## What to work on
In the entries below, find the line with "grey.diffuse_color = GREY" and the line with "ob = finish(name, bm)". Return those two lines and all lines between them, exactly.

[Collected data]
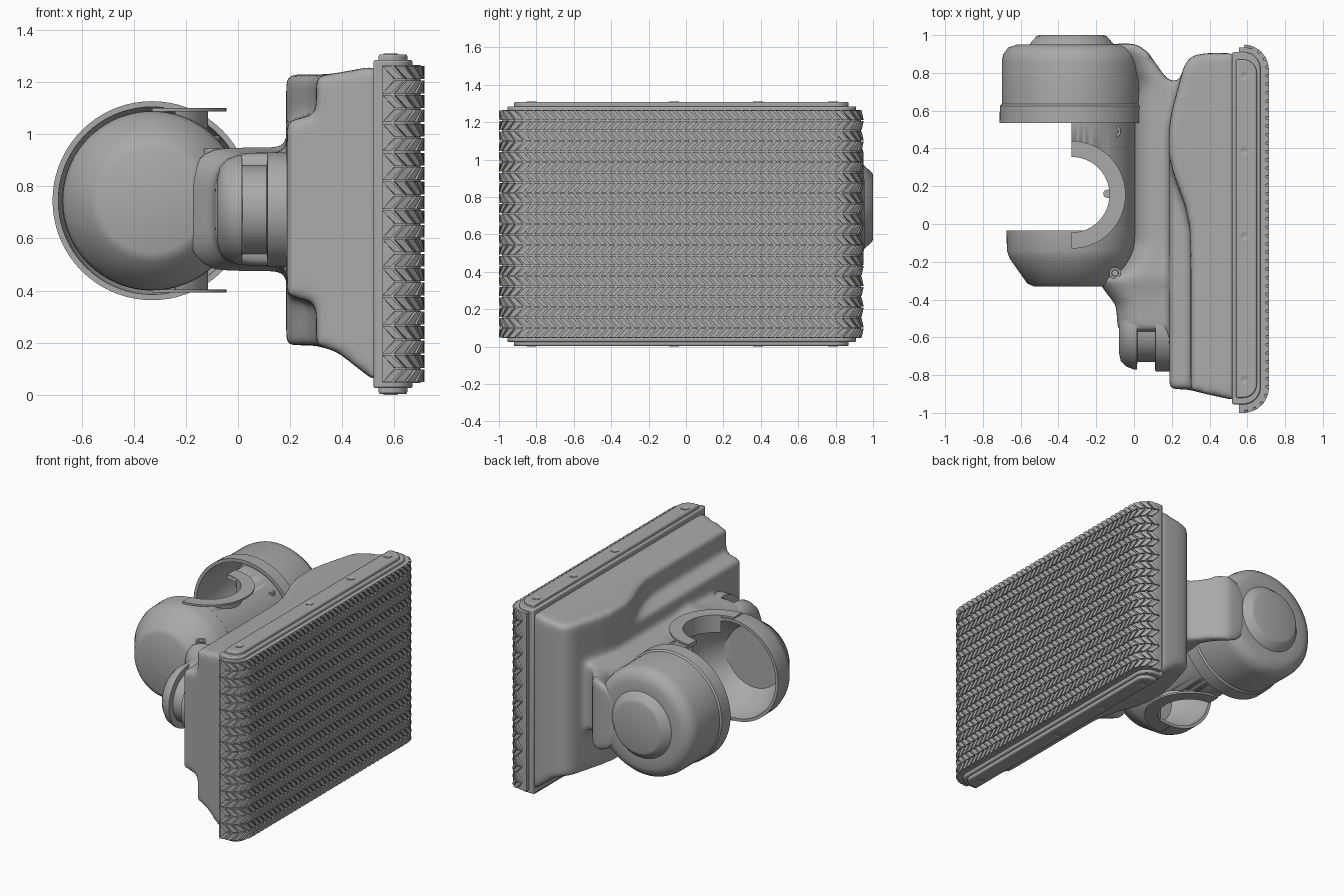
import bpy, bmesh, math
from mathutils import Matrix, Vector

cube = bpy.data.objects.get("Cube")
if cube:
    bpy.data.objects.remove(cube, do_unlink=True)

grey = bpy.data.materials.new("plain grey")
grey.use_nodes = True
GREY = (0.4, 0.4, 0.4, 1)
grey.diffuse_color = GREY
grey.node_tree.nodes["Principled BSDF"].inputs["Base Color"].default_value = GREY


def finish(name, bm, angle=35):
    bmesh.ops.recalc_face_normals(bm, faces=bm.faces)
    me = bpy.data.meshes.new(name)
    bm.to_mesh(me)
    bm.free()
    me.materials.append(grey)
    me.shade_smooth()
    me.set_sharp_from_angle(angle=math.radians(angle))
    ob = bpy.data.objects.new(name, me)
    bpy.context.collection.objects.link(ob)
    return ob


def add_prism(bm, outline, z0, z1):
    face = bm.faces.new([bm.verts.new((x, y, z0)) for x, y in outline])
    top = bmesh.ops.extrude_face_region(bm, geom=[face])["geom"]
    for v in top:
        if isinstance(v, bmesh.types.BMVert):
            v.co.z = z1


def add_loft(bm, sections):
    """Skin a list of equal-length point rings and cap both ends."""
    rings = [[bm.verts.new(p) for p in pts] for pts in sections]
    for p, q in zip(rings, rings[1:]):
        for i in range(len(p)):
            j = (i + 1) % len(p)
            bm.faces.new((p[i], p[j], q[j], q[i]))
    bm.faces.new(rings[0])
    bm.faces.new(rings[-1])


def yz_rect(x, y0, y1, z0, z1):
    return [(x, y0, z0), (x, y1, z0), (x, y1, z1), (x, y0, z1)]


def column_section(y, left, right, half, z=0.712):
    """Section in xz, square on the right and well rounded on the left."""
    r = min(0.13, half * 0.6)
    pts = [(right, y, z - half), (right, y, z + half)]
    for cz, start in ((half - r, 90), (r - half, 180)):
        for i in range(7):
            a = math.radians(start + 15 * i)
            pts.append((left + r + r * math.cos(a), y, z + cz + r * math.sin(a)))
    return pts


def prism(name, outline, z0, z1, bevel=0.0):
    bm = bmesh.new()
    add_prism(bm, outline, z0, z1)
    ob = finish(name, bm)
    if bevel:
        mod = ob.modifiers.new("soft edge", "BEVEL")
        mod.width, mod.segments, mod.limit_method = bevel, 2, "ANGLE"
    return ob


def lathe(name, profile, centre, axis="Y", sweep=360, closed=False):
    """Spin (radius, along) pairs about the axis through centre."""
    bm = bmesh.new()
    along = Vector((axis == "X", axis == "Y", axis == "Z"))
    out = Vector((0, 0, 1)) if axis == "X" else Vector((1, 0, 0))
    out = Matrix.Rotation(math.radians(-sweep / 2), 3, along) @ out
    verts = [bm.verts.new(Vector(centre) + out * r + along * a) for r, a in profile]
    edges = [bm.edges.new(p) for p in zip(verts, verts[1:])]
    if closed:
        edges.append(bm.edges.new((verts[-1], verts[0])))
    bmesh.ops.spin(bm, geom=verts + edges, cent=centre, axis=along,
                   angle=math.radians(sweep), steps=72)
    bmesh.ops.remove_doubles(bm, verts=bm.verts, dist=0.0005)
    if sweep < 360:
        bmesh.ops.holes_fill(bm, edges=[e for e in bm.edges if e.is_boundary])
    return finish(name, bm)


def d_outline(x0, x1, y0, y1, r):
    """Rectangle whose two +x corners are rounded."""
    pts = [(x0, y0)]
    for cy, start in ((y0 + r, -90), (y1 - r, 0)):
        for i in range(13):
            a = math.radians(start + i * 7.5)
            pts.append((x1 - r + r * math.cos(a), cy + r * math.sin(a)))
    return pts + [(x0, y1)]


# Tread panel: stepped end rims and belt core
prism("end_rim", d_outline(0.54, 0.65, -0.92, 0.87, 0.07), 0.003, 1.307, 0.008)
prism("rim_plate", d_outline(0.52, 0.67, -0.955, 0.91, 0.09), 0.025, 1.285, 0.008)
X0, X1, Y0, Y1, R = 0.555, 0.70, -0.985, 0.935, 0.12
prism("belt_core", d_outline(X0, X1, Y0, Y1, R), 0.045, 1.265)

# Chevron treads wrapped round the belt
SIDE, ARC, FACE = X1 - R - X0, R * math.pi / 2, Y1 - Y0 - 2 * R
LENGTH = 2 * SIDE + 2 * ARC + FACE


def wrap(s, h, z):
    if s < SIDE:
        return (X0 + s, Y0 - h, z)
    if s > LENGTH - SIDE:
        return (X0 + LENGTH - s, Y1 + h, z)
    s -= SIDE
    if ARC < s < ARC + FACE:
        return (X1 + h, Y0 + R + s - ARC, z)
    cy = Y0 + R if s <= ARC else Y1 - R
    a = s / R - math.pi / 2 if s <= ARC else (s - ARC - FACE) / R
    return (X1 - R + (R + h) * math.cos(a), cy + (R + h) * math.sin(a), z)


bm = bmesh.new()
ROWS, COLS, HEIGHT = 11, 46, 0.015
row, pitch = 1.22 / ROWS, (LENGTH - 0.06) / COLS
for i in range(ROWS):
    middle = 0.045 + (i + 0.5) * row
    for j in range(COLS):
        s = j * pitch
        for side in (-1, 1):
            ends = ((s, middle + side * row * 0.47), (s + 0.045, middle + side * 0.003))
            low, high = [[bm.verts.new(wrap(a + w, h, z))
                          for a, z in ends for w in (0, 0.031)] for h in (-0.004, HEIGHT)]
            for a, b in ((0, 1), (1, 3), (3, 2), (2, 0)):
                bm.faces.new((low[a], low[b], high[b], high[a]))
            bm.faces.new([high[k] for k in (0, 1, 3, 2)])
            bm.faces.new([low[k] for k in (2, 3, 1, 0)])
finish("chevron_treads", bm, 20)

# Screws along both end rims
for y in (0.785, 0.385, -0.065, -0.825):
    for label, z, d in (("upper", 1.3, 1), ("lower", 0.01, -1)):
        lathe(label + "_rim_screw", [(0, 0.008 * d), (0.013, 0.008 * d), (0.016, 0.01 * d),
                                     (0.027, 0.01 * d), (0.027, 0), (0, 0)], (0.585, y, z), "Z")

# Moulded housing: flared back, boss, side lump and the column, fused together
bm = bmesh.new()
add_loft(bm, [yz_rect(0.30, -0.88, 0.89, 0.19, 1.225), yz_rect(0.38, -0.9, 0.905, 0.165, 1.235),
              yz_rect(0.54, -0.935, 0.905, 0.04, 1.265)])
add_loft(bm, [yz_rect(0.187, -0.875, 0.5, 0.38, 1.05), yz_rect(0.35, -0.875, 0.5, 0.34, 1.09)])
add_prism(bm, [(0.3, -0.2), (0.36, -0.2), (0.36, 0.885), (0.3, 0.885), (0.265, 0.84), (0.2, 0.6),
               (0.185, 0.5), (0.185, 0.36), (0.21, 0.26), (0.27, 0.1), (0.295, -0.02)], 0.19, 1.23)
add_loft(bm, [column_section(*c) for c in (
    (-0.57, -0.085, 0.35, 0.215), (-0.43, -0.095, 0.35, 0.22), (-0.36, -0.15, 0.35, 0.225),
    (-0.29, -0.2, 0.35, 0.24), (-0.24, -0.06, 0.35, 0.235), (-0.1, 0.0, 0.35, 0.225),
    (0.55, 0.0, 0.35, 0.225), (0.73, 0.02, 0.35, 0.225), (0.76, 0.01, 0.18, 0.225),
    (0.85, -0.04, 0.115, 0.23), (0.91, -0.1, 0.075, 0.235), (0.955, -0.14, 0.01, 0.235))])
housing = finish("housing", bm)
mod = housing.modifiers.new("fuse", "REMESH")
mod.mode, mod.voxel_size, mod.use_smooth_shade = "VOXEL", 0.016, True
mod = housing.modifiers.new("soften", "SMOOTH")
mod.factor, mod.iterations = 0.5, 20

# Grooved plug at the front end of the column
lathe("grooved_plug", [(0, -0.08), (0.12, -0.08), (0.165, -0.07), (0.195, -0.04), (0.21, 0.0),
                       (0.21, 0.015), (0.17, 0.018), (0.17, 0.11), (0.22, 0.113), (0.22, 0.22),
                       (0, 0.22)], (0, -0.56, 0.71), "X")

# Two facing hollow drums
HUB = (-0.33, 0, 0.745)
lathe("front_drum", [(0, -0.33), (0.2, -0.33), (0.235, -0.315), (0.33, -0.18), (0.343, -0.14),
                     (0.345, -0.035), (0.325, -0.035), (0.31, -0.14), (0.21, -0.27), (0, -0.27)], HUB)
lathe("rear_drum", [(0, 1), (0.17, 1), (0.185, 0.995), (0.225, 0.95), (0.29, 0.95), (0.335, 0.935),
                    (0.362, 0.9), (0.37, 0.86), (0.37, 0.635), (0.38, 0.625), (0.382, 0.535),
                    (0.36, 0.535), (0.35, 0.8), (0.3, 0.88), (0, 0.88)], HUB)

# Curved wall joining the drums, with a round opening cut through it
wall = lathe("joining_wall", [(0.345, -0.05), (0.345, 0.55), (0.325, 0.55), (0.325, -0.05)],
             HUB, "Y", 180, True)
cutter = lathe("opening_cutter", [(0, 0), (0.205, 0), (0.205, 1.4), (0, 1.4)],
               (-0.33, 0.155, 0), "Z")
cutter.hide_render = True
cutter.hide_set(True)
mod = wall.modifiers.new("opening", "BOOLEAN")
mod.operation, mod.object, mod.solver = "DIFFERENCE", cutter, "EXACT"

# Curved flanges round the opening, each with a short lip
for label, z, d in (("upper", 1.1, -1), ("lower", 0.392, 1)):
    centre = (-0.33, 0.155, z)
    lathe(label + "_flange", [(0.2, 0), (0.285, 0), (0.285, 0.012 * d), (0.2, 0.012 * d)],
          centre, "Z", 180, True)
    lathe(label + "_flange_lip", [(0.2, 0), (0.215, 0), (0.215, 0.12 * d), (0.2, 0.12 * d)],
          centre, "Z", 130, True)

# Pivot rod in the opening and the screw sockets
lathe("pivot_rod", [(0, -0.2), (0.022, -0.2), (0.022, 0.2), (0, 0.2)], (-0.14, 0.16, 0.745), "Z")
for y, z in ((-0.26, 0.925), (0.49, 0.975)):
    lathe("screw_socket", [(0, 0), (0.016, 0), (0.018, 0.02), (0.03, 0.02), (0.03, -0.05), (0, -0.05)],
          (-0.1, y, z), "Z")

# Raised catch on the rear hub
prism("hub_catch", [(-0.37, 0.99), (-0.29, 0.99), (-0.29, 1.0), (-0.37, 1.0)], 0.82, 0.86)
==
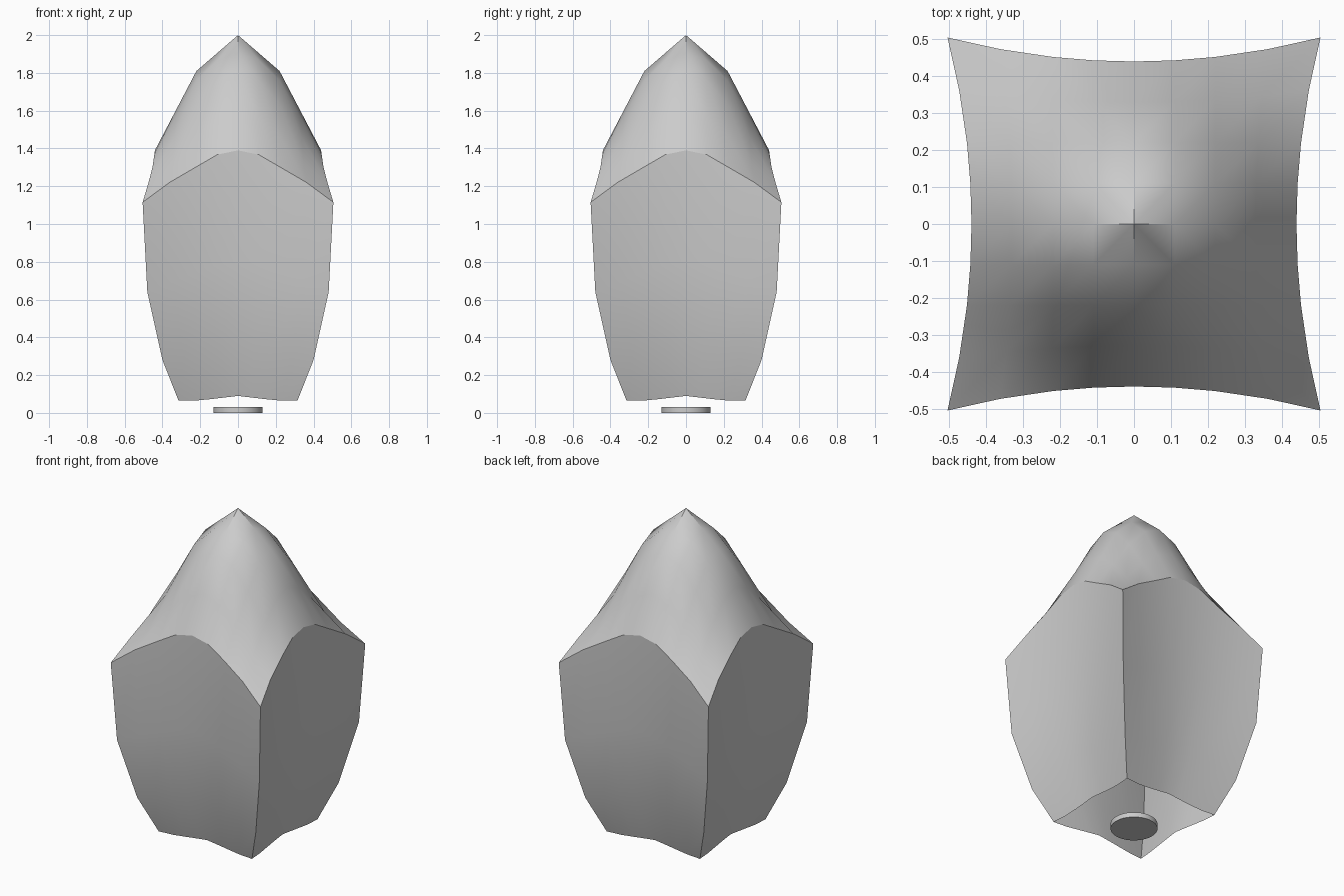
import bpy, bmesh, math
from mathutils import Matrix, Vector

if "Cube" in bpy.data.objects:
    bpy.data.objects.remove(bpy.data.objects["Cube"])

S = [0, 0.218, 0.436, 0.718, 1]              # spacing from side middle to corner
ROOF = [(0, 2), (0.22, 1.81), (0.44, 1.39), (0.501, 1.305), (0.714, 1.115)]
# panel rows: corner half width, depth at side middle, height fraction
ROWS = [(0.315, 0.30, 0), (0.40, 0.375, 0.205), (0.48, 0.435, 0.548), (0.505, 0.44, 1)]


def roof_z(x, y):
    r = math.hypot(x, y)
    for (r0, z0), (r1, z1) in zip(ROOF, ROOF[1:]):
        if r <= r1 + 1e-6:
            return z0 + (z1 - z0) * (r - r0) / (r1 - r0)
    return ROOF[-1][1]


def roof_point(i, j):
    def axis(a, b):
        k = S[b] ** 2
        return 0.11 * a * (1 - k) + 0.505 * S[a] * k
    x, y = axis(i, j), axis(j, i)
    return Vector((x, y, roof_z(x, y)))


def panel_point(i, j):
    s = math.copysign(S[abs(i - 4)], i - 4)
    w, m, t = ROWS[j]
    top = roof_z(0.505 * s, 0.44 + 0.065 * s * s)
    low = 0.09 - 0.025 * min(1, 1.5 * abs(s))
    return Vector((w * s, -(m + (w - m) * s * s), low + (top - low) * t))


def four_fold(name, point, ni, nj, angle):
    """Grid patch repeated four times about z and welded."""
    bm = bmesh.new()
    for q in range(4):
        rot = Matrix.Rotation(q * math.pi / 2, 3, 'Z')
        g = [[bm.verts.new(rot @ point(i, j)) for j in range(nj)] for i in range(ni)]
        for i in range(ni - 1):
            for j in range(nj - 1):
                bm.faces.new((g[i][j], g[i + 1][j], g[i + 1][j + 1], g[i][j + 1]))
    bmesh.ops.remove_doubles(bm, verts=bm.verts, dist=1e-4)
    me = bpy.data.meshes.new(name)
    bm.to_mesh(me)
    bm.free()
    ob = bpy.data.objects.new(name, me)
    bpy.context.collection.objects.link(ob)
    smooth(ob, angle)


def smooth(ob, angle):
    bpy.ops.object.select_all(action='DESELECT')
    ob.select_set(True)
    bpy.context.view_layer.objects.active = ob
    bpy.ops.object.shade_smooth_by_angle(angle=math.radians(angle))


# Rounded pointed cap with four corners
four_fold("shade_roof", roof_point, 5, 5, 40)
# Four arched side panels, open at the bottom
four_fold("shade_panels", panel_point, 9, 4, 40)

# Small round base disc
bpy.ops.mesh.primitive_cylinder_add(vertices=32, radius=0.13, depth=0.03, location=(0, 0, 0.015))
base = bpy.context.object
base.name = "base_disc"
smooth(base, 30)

## Response below
grey.diffuse_color = GREY
grey.node_tree.nodes["Principled BSDF"].inputs["Base Color"].default_value = GREY


def finish(name, bm, angle=35):
    bmesh.ops.recalc_face_normals(bm, faces=bm.faces)
    me = bpy.data.meshes.new(name)
    bm.to_mesh(me)
    bm.free()
    me.materials.append(grey)
    me.shade_smooth()
    me.set_sharp_from_angle(angle=math.radians(angle))
    ob = bpy.data.objects.new(name, me)
    bpy.context.collection.objects.link(ob)
    return ob


def add_prism(bm, outline, z0, z1):
    face = bm.faces.new([bm.verts.new((x, y, z0)) for x, y in outline])
    top = bmesh.ops.extrude_face_region(bm, geom=[face])["geom"]
    for v in top:
        if isinstance(v, bmesh.types.BMVert):
            v.co.z = z1


def add_loft(bm, sections):
    """Skin a list of equal-length point rings and cap both ends."""
    rings = [[bm.verts.new(p) for p in pts] for pts in sections]
    for p, q in zip(rings, rings[1:]):
        for i in range(len(p)):
            j = (i + 1) % len(p)
            bm.faces.new((p[i], p[j], q[j], q[i]))
    bm.faces.new(rings[0])
    bm.faces.new(rings[-1])


def yz_rect(x, y0, y1, z0, z1):
    return [(x, y0, z0), (x, y1, z0), (x, y1, z1), (x, y0, z1)]


def column_section(y, left, right, half, z=0.712):
    """Section in xz, square on the right and well rounded on the left."""
    r = min(0.13, half * 0.6)
    pts = [(right, y, z - half), (right, y, z + half)]
    for cz, start in ((half - r, 90), (r - half, 180)):
        for i in range(7):
            a = math.radians(start + 15 * i)
            pts.append((left + r + r * math.cos(a), y, z + cz + r * math.sin(a)))
    return pts


def prism(name, outline, z0, z1, bevel=0.0):
    bm = bmesh.new()
    add_prism(bm, outline, z0, z1)
    ob = finish(name, bm)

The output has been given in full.